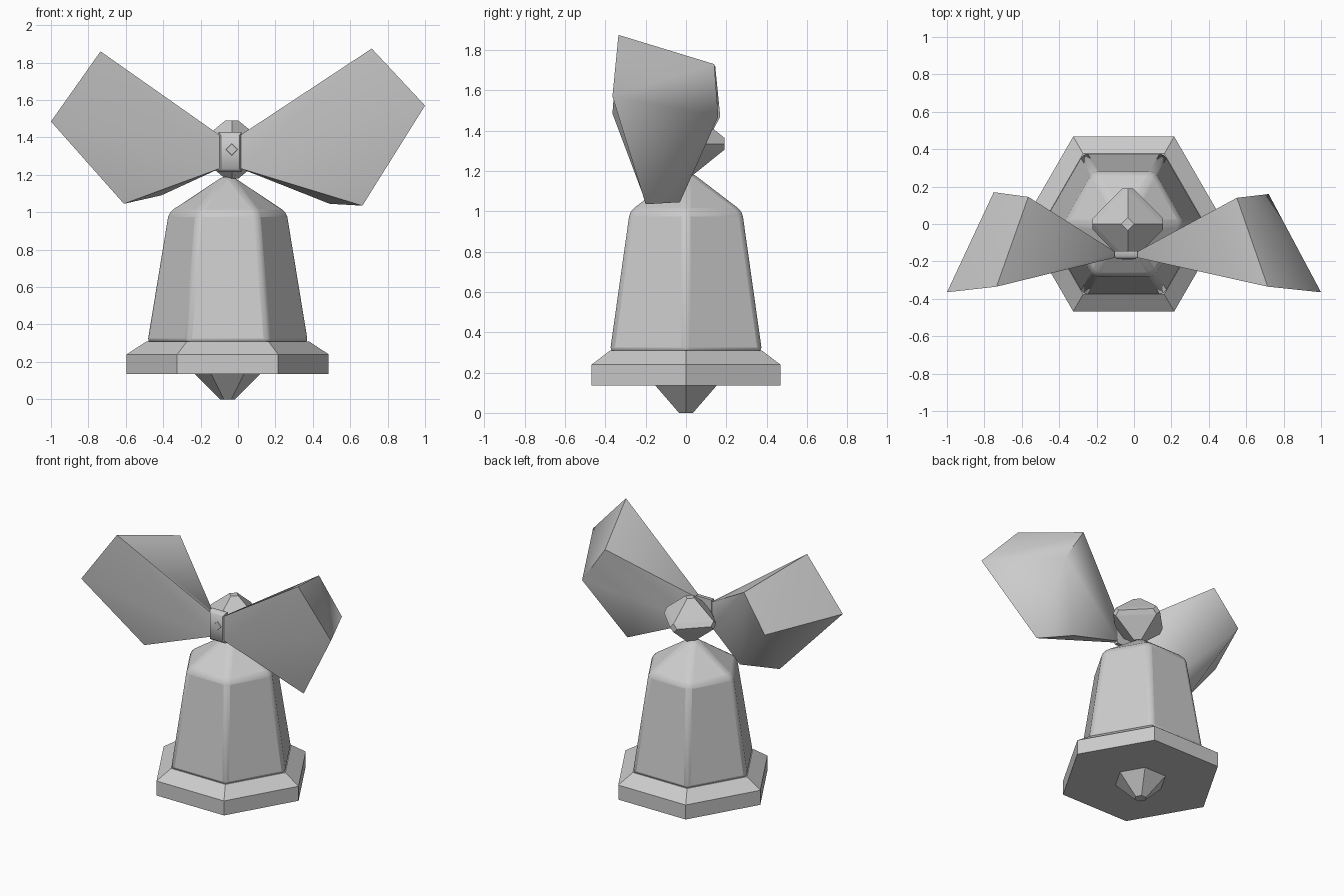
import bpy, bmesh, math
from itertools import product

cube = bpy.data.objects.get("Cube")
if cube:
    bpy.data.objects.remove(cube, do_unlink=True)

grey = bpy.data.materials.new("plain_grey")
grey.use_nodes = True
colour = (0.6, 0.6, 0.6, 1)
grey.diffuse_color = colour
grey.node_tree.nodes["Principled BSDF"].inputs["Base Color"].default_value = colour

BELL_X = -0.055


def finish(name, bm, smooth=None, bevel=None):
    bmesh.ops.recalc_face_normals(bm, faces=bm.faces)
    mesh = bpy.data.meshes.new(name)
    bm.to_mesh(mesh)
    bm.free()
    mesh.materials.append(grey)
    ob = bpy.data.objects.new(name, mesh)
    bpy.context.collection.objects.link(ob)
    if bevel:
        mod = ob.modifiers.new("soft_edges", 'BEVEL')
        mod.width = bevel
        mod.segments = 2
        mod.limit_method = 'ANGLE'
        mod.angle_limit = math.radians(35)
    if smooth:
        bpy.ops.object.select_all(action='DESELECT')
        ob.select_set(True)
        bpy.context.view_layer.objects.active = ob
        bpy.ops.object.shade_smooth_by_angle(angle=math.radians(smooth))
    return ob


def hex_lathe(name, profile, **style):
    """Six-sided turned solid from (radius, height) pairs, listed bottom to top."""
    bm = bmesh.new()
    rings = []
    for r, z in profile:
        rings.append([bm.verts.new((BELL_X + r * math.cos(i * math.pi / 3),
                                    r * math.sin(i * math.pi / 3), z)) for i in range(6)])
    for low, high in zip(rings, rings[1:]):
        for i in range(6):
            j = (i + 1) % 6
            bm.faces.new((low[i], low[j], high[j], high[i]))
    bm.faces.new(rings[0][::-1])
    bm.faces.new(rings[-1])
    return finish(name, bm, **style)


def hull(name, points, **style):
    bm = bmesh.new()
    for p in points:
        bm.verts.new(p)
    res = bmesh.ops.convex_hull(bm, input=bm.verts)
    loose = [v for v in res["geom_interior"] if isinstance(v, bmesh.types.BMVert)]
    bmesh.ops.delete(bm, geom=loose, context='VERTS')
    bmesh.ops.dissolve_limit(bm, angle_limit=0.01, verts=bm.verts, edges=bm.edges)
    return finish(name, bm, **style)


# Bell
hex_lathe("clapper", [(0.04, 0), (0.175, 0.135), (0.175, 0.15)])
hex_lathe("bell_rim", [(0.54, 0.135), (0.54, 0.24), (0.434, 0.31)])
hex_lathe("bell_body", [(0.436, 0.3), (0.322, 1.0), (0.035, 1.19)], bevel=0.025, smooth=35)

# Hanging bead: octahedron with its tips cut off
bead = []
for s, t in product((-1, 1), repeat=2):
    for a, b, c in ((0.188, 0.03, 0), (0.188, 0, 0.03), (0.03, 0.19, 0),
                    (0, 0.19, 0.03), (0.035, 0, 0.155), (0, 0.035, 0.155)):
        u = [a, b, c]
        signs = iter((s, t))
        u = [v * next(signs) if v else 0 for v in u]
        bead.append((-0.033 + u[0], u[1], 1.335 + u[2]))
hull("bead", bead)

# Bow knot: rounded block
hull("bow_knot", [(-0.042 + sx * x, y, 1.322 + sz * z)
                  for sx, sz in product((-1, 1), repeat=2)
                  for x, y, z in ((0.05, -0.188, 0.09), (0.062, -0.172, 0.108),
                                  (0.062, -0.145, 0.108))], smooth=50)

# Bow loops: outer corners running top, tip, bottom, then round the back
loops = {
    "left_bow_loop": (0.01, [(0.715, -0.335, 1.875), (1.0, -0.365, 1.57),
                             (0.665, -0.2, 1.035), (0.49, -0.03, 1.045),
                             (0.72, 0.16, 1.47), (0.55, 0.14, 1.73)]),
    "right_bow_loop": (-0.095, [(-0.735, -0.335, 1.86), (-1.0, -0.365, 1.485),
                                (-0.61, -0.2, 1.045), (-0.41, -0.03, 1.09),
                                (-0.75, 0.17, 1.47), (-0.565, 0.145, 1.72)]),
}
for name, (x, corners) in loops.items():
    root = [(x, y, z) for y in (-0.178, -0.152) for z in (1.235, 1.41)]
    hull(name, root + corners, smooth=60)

++++++++++++++++++++

Restate each line of the records exactly; pictures do not belong in the copy.

_Answer to this task_
import bpy, bmesh, math
from itertools import product

cube = bpy.data.objects.get("Cube")
if cube:
    bpy.data.objects.remove(cube, do_unlink=True)

grey = bpy.data.materials.new("plain_grey")
grey.use_nodes = True
colour = (0.6, 0.6, 0.6, 1)
grey.diffuse_color = colour
grey.node_tree.nodes["Principled BSDF"].inputs["Base Color"].default_value = colour

BELL_X = -0.055


def finish(name, bm, smooth=None, bevel=None):
    bmesh.ops.recalc_face_normals(bm, faces=bm.faces)
    mesh = bpy.data.meshes.new(name)
    bm.to_mesh(mesh)
    bm.free()
    mesh.materials.append(grey)
    ob = bpy.data.objects.new(name, mesh)
    bpy.context.collection.objects.link(ob)
    if bevel:
        mod = ob.modifiers.new("soft_edges", 'BEVEL')
        mod.width = bevel
        mod.segments = 2
        mod.limit_method = 'ANGLE'
        mod.angle_limit = math.radians(35)
    if smooth:
        bpy.ops.object.select_all(action='DESELECT')
        ob.select_set(True)
        bpy.context.view_layer.objects.active = ob
        bpy.ops.object.shade_smooth_by_angle(angle=math.radians(smooth))
    return ob


def hex_lathe(name, profile, **style):
    """Six-sided turned solid from (radius, height) pairs, listed bottom to top."""
    bm = bmesh.new()
    rings = []
    for r, z in profile:
        rings.append([bm.verts.new((BELL_X + r * math.cos(i * math.pi / 3),
                                    r * math.sin(i * math.pi / 3), z)) for i in range(6)])
    for low, high in zip(rings, rings[1:]):
        for i in range(6):
            j = (i + 1) % 6
            bm.faces.new((low[i], low[j], high[j], high[i]))
    bm.faces.new(rings[0][::-1])
    bm.faces.new(rings[-1])
    return finish(name, bm, **style)


def hull(name, points, **style):
    bm = bmesh.new()
    for p in points:
        bm.verts.new(p)
    res = bmesh.ops.convex_hull(bm, input=bm.verts)
    loose = [v for v in res["geom_interior"] if isinstance(v, bmesh.types.BMVert)]
    bmesh.ops.delete(bm, geom=loose, context='VERTS')
    bmesh.ops.dissolve_limit(bm, angle_limit=0.01, verts=bm.verts, edges=bm.edges)
    return finish(name, bm, **style)


# Bell
hex_lathe("clapper", [(0.04, 0), (0.175, 0.135), (0.175, 0.15)])
hex_lathe("bell_rim", [(0.54, 0.135), (0.54, 0.24), (0.434, 0.31)])
hex_lathe("bell_body", [(0.436, 0.3), (0.322, 1.0), (0.035, 1.19)], bevel=0.025, smooth=35)

# Hanging bead: octahedron with its tips cut off
bead = []
for s, t in product((-1, 1), repeat=2):
    for a, b, c in ((0.188, 0.03, 0), (0.188, 0, 0.03), (0.03, 0.19, 0),
                    (0, 0.19, 0.03), (0.035, 0, 0.155), (0, 0.035, 0.155)):
        u = [a, b, c]
        signs = iter((s, t))
        u = [v * next(signs) if v else 0 for v in u]
        bead.append((-0.033 + u[0], u[1], 1.335 + u[2]))
hull("bead", bead)

# Bow knot: rounded block
hull("bow_knot", [(-0.042 + sx * x, y, 1.322 + sz * z)
                  for sx, sz in product((-1, 1), repeat=2)
                  for x, y, z in ((0.05, -0.188, 0.09), (0.062, -0.172, 0.108),
                                  (0.062, -0.145, 0.108))], smooth=50)

# Bow loops: outer corners running top, tip, bottom, then round the back
loops = {
    "left_bow_loop": (0.01, [(0.715, -0.335, 1.875), (1.0, -0.365, 1.57),
                             (0.665, -0.2, 1.035), (0.49, -0.03, 1.045),
                             (0.72, 0.16, 1.47), (0.55, 0.14, 1.73)]),
    "right_bow_loop": (-0.095, [(-0.735, -0.335, 1.86), (-1.0, -0.365, 1.485),
                                (-0.61, -0.2, 1.045), (-0.41, -0.03, 1.09),
                                (-0.75, 0.17, 1.47), (-0.565, 0.145, 1.72)]),
}
for name, (x, corners) in loops.items():
    root = [(x, y, z) for y in (-0.178, -0.152) for z in (1.235, 1.41)]
    hull(name, root + corners, smooth=60)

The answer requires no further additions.